● **WORK ORDER**: Copy verbatim the block of lines in the entries below whose first line contains "strips = [[sunk[r], c[r" and whose last line contains "opening, BLACK, side)". Leave out all other lines.
━━ DATA TO PROCESS
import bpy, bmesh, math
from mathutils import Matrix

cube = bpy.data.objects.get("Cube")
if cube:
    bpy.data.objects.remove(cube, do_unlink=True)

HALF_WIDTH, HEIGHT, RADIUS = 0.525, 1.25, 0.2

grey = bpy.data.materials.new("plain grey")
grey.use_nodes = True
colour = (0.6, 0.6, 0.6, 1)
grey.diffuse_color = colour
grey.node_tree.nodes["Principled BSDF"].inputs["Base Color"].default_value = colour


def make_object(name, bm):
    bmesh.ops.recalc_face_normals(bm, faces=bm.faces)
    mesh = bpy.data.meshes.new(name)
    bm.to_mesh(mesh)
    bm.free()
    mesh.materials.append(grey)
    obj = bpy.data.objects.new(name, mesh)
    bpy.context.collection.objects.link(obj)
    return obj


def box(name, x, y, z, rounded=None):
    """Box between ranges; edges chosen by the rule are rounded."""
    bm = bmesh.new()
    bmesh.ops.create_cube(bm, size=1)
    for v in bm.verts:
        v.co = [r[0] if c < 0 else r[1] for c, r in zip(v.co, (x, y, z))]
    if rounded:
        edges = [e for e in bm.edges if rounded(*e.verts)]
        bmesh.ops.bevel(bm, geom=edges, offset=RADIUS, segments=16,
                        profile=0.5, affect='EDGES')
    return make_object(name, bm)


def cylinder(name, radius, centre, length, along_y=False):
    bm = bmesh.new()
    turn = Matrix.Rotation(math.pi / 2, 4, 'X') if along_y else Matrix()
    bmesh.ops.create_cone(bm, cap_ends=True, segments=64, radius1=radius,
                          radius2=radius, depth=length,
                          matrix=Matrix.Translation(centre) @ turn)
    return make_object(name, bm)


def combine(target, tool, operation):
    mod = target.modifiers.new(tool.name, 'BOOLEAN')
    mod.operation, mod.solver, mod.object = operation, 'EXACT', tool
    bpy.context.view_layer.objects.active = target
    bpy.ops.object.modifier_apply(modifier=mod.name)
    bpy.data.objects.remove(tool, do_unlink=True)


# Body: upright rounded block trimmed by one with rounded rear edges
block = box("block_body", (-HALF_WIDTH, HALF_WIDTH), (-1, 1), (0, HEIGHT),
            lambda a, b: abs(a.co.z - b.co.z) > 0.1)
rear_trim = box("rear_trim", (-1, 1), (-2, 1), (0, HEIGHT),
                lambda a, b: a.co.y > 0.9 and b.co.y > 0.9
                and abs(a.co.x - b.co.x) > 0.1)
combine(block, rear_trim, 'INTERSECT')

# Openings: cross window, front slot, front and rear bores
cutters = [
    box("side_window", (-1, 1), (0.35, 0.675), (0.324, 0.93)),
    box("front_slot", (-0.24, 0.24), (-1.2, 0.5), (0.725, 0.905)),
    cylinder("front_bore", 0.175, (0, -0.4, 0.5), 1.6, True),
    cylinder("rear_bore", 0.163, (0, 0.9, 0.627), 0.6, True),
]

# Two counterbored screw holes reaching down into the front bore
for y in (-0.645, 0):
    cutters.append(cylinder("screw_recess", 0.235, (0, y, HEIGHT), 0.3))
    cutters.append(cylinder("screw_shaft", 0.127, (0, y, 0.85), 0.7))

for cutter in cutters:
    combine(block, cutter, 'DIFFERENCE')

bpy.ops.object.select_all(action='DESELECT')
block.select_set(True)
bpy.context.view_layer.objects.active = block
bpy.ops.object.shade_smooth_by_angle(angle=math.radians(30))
━━━━
━━ DATA TO PROCESS
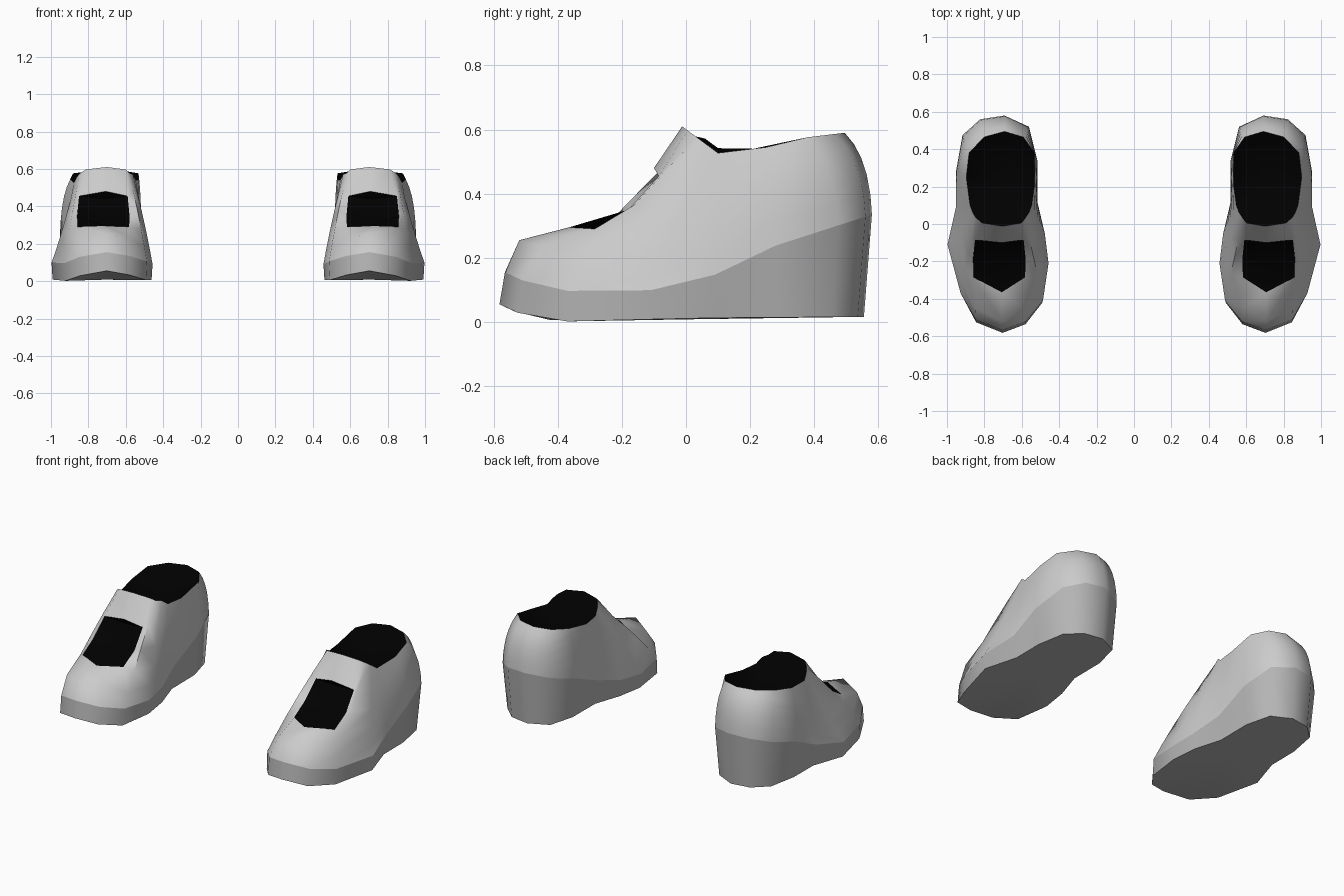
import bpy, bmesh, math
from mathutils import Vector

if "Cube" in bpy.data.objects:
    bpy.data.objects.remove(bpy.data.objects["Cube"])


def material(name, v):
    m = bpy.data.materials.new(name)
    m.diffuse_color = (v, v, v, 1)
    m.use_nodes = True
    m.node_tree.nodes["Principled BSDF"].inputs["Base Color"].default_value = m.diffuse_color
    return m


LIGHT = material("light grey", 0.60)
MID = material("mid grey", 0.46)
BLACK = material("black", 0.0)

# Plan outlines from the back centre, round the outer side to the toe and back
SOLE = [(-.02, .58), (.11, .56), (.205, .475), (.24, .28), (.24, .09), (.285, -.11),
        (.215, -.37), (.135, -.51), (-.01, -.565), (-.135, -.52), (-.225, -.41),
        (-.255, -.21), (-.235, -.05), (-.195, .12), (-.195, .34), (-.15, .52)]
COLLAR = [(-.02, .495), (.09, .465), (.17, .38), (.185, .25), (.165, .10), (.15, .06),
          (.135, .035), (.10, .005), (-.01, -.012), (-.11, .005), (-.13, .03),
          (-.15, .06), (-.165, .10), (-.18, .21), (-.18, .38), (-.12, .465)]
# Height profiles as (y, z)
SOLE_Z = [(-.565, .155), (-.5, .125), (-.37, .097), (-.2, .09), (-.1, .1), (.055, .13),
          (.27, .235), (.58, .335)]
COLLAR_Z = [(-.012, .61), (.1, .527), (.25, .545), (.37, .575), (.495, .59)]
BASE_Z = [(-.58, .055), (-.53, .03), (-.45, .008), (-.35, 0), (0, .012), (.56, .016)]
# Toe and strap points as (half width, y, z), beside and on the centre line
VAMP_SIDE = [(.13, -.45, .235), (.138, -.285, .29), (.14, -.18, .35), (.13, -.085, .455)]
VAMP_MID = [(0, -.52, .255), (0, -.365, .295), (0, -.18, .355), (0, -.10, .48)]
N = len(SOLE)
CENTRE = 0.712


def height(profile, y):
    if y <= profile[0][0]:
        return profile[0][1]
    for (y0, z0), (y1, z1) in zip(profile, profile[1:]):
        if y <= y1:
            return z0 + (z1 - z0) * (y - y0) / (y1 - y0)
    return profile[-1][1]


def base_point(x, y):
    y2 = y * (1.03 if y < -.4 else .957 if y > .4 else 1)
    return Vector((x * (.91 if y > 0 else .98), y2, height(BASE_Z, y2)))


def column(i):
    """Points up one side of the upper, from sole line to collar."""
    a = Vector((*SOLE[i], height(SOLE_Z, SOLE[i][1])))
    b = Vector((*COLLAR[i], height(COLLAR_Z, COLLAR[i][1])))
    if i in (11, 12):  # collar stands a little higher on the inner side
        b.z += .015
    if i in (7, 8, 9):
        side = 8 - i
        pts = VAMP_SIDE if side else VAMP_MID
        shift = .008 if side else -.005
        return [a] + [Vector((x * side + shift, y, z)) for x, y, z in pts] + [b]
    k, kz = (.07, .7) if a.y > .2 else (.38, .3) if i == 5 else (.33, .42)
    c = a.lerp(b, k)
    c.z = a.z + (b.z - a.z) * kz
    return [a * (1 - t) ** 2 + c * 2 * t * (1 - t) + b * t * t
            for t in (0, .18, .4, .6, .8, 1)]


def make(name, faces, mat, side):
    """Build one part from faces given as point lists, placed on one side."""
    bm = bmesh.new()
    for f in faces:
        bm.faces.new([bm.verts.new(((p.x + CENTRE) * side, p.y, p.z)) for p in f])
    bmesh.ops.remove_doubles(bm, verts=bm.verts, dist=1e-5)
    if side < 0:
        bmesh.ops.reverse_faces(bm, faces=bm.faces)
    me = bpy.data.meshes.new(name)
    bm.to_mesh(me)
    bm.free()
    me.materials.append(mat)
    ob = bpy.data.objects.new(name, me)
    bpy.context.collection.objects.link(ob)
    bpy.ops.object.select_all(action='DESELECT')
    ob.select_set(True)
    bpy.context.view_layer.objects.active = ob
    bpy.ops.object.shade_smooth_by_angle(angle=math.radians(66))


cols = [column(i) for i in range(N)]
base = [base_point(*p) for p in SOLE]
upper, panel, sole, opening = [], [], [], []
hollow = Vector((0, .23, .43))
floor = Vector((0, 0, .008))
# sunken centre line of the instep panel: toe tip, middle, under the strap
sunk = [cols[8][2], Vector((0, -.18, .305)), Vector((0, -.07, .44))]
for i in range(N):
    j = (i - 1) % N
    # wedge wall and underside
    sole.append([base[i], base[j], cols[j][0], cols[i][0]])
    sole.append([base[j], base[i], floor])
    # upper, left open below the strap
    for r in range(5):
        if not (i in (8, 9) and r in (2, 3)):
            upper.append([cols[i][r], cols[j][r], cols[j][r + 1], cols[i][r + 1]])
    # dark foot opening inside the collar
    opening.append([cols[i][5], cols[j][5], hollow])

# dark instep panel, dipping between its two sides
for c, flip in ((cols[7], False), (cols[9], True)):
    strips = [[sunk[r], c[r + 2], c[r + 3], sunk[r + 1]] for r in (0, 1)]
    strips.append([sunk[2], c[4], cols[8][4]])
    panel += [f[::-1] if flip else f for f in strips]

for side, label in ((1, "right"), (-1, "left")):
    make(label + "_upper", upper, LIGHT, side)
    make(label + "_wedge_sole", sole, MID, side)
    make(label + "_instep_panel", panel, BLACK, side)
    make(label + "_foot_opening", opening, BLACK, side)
━━━━
● **TASK RESPONSE**:
    strips = [[sunk[r], c[r + 2], c[r + 3], sunk[r + 1]] for r in (0, 1)]
    strips.append([sunk[2], c[4], cols[8][4]])
    panel += [f[::-1] if flip else f for f in strips]

for side, label in ((1, "right"), (-1, "left")):
    make(label + "_upper", upper, LIGHT, side)
    make(label + "_wedge_sole", sole, MID, side)
    make(label + "_instep_panel", panel, BLACK, side)
    make(label + "_foot_opening", opening, BLACK, side)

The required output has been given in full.